[Entries taken from a collection]
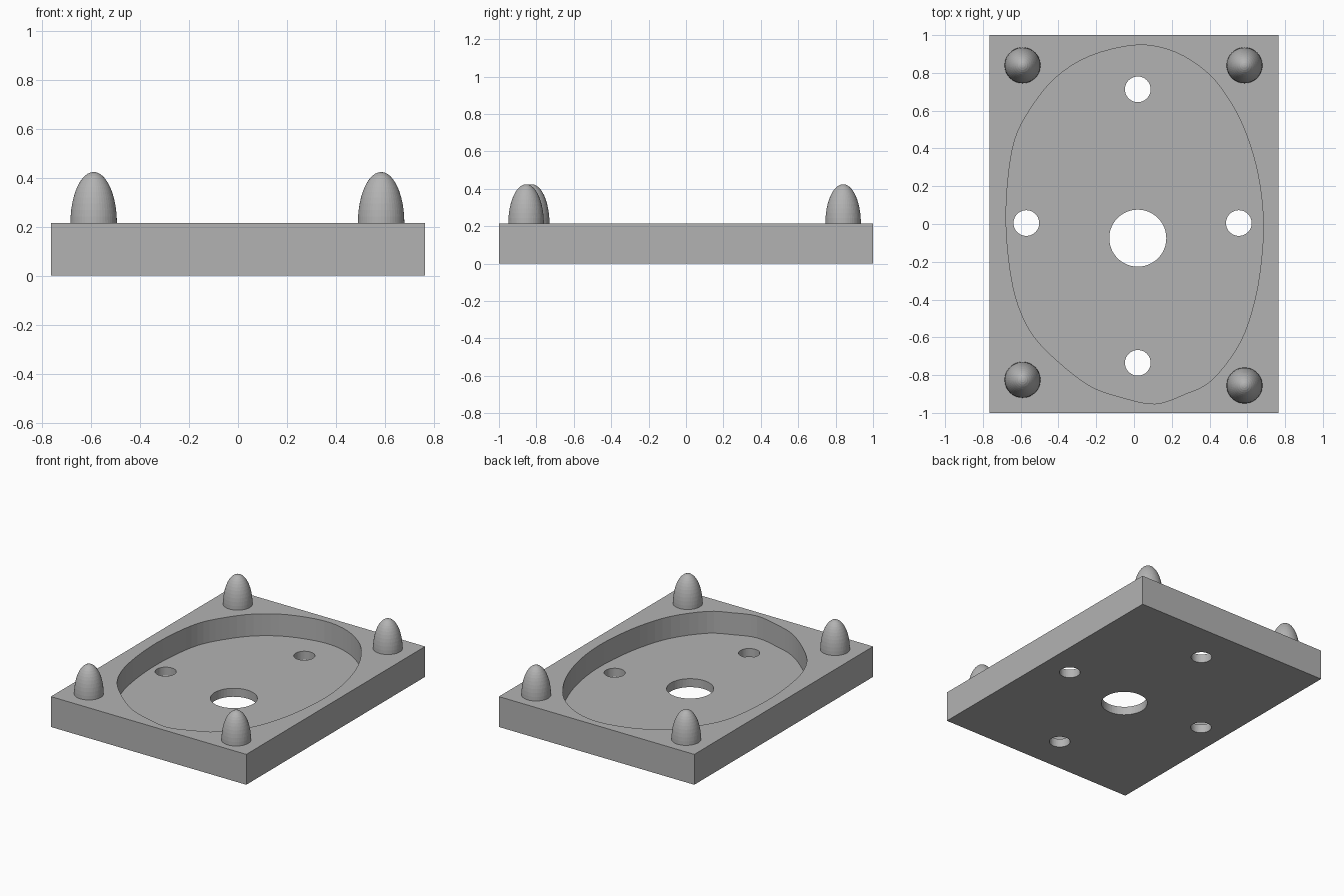
import bpy, bmesh, math
from mathutils import Vector

if "Cube" in bpy.data.objects:
    bpy.data.objects.remove(bpy.data.objects["Cube"])

TOP, FLOOR = 0.215, 0.06

grey = bpy.data.materials.new("plain grey")
grey.diffuse_color = (0.45, 0.45, 0.45, 1)
grey.use_nodes = True
grey.node_tree.nodes["Principled BSDF"].inputs["Base Color"].default_value = grey.diffuse_color


def make_object(name, bm):
    bmesh.ops.recalc_face_normals(bm, faces=bm.faces[:])
    mesh = bpy.data.meshes.new(name)
    bm.to_mesh(mesh)
    bm.free()
    mesh.materials.append(grey)
    obj = bpy.data.objects.new(name, mesh)
    bpy.context.collection.objects.link(obj)
    return obj


def prism(name, outline, z0, z1):
    bm = bmesh.new()
    face = bm.faces.new([bm.verts.new((x, y, z0)) for x, y in outline])
    ext = bmesh.ops.extrude_face_region(bm, geom=[face])
    verts = [g for g in ext["geom"] if isinstance(g, bmesh.types.BMVert)]
    bmesh.ops.translate(bm, verts=verts, vec=(0, 0, z1 - z0))
    return make_object(name, bm)


def circle(cx, cy, r, n=48):
    return [(cx + r * math.cos(2 * math.pi * i / n),
             cy + r * math.sin(2 * math.pi * i / n)) for i in range(n)]


def smooth_loop(pts, steps=4):
    # closed Catmull-Rom curve through the points
    p = [Vector(q) for q in pts]
    n, out = len(p), []
    for i in range(n):
        a, b, c, d = p[i - 1], p[i], p[(i + 1) % n], p[(i + 2) % n]
        for k in range(steps):
            t = k / steps
            v = 0.5 * (2 * b + (c - a) * t + (2 * a - 5 * b + 4 * c - d) * t * t
                       + (3 * b - a - 3 * c + d) * t ** 3)
            out.append((v.x, v.y))
    return out


def cut(target, cutter):
    cutter.hide_render = True
    mod = target.modifiers.new("cut", 'BOOLEAN')
    mod.operation, mod.solver, mod.object = 'DIFFERENCE', 'EXACT', cutter
    bpy.context.view_layer.objects.active = target
    bpy.ops.object.modifier_apply(modifier=mod.name)
    bpy.data.objects.remove(cutter)


# Rectangular base plate
plate = prism("base_plate", [(-0.765, -1), (0.765, -1), (0.765, 1), (-0.765, 1)], 0, TOP)

# Hand-drawn egg-shaped pocket
pocket = [(0.015, 0.947), (0.217, 0.91), (0.397, 0.793), (0.52, 0.63), (0.6, 0.46),
          (0.656, 0.263), (0.683, 0.05), (0.677, -0.16), (0.64, -0.40), (0.56, -0.63),
          (0.413, -0.825), (0.27, -0.90), (0.11, -0.952), (-0.074, -0.915),
          (-0.233, -0.857), (-0.40, -0.73), (-0.534, -0.59), (-0.614, -0.427),
          (-0.656, -0.24), (-0.677, 0), (-0.667, 0.236), (-0.63, 0.448),
          (-0.55, 0.607), (-0.418, 0.772), (-0.233, 0.889)]
cut(plate, prism("pocket_cutter", smooth_loop(pocket), FLOOR, TOP + 0.1))

# Centre hole and four small holes through the floor
for x, y, r in [(0.02, -0.075, 0.151), (0.02, 0.713, 0.068), (0.02, -0.735, 0.068),
                (-0.57, 0.005, 0.068), (0.555, 0.005, 0.068)]:
    cut(plate, prism("hole_cutter", circle(x, y, r), -0.1, FLOOR + 0.05))

# Domed corner pegs
for name, x, y in [("back_left_peg", -0.59, 0.84), ("back_right_peg", 0.585, 0.84),
                   ("front_left_peg", -0.59, -0.825), ("front_right_peg", 0.585, -0.855)]:
    bm = bmesh.new()
    bmesh.ops.create_uvsphere(bm, u_segments=48, v_segments=24, radius=1)
    bmesh.ops.delete(bm, geom=[v for v in bm.verts if v.co.z < -0.01], context='VERTS')
    for v in bm.verts:
        v.co = (x + v.co.x * 0.095, y + v.co.y * 0.095, TOP + v.co.z * 0.209)
    make_object(name, bm)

▸ **Try it**
Begin at the first line of the entries above and return each line exactly, stopping after the line that contains "mesh.materials.append(grey)". Pictures do not belong in the copy.

▸ **Solution**
import bpy, bmesh, math
from mathutils import Vector

if "Cube" in bpy.data.objects:
    bpy.data.objects.remove(bpy.data.objects["Cube"])

TOP, FLOOR = 0.215, 0.06

grey = bpy.data.materials.new("plain grey")
grey.diffuse_color = (0.45, 0.45, 0.45, 1)
grey.use_nodes = True
grey.node_tree.nodes["Principled BSDF"].inputs["Base Color"].default_value = grey.diffuse_color


def make_object(name, bm):
    bmesh.ops.recalc_face_normals(bm, faces=bm.faces[:])
    mesh = bpy.data.meshes.new(name)
    bm.to_mesh(mesh)
    bm.free()
    mesh.materials.append(grey)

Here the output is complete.